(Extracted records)
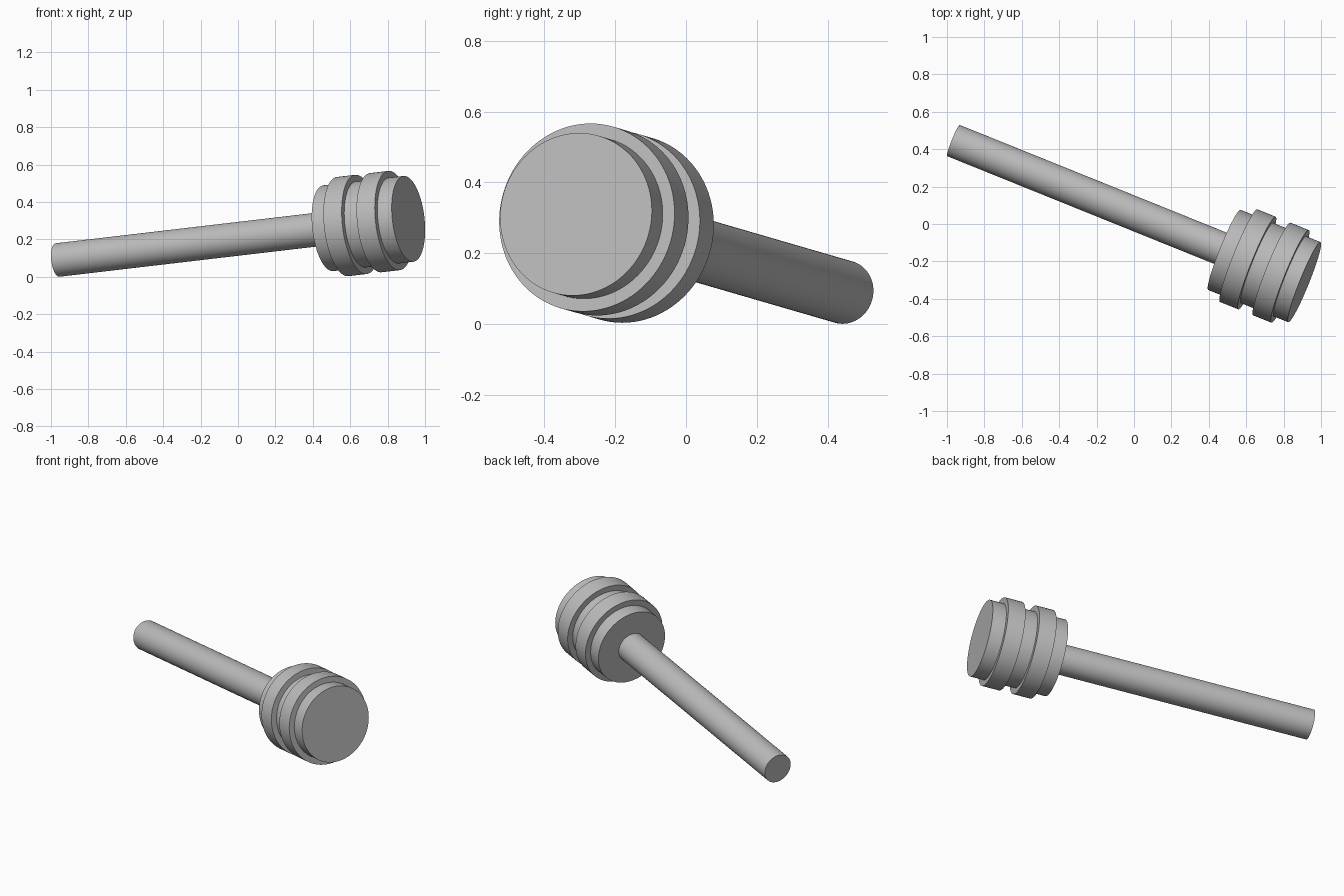
import bpy
from mathutils import Vector

cube = bpy.data.objects.get("Cube")
if cube:
    bpy.data.objects.remove(cube, do_unlink=True)

grey = bpy.data.materials.new("plain_grey")
grey.use_nodes = True
colour = (0.5, 0.5, 0.5, 1)
grey.diffuse_color = colour
grey.node_tree.nodes["Principled BSDF"].inputs["Base Color"].default_value = colour

# Tilted centre line running from the handle butt to the striking face
BUTT = Vector((-0.965, 0.446, 0.09))
FACE = Vector((0.911, -0.311, 0.31))
AXIS = (FACE - BUTT).normalized()
LENGTH = (FACE - BUTT).length


def rod(name, start, end, radius):
    """Cylinder between two distances along the centre line."""
    bpy.ops.mesh.primitive_cylinder_add(
        vertices=96, radius=radius, depth=end - start,
        location=BUTT + AXIS * (start + end) / 2,
        rotation=AXIS.to_track_quat("Z", "Y").to_euler())
    part = bpy.context.object
    part.name = name
    part.data.materials.append(grey)
    bpy.ops.object.shade_smooth_by_angle()
    return part


# Handle, seated slightly inside the head
head_start = LENGTH - 0.464
rod("handle", 0, head_start + 0.02, 0.09)

# Mallet head with two raised collars
rod("head", head_start, LENGTH, 0.231)
for name, offset in (("rear_collar", 0.083), ("front_collar", 0.275)):
    rod(name, head_start + offset, head_start + offset + 0.106, 0.267)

To do: Output, line for line and exactly, the records above from their first line through the one with "between two distances", both ends included, but no pictures.

Answer to this exercise:
import bpy
from mathutils import Vector

cube = bpy.data.objects.get("Cube")
if cube:
    bpy.data.objects.remove(cube, do_unlink=True)

grey = bpy.data.materials.new("plain_grey")
grey.use_nodes = True
colour = (0.5, 0.5, 0.5, 1)
grey.diffuse_color = colour
grey.node_tree.nodes["Principled BSDF"].inputs["Base Color"].default_value = colour

# Tilted centre line running from the handle butt to the striking face
BUTT = Vector((-0.965, 0.446, 0.09))
FACE = Vector((0.911, -0.311, 0.31))
AXIS = (FACE - BUTT).normalized()
LENGTH = (FACE - BUTT).length


def rod(name, start, end, radius):
    """Cylinder between two distances along the centre line."""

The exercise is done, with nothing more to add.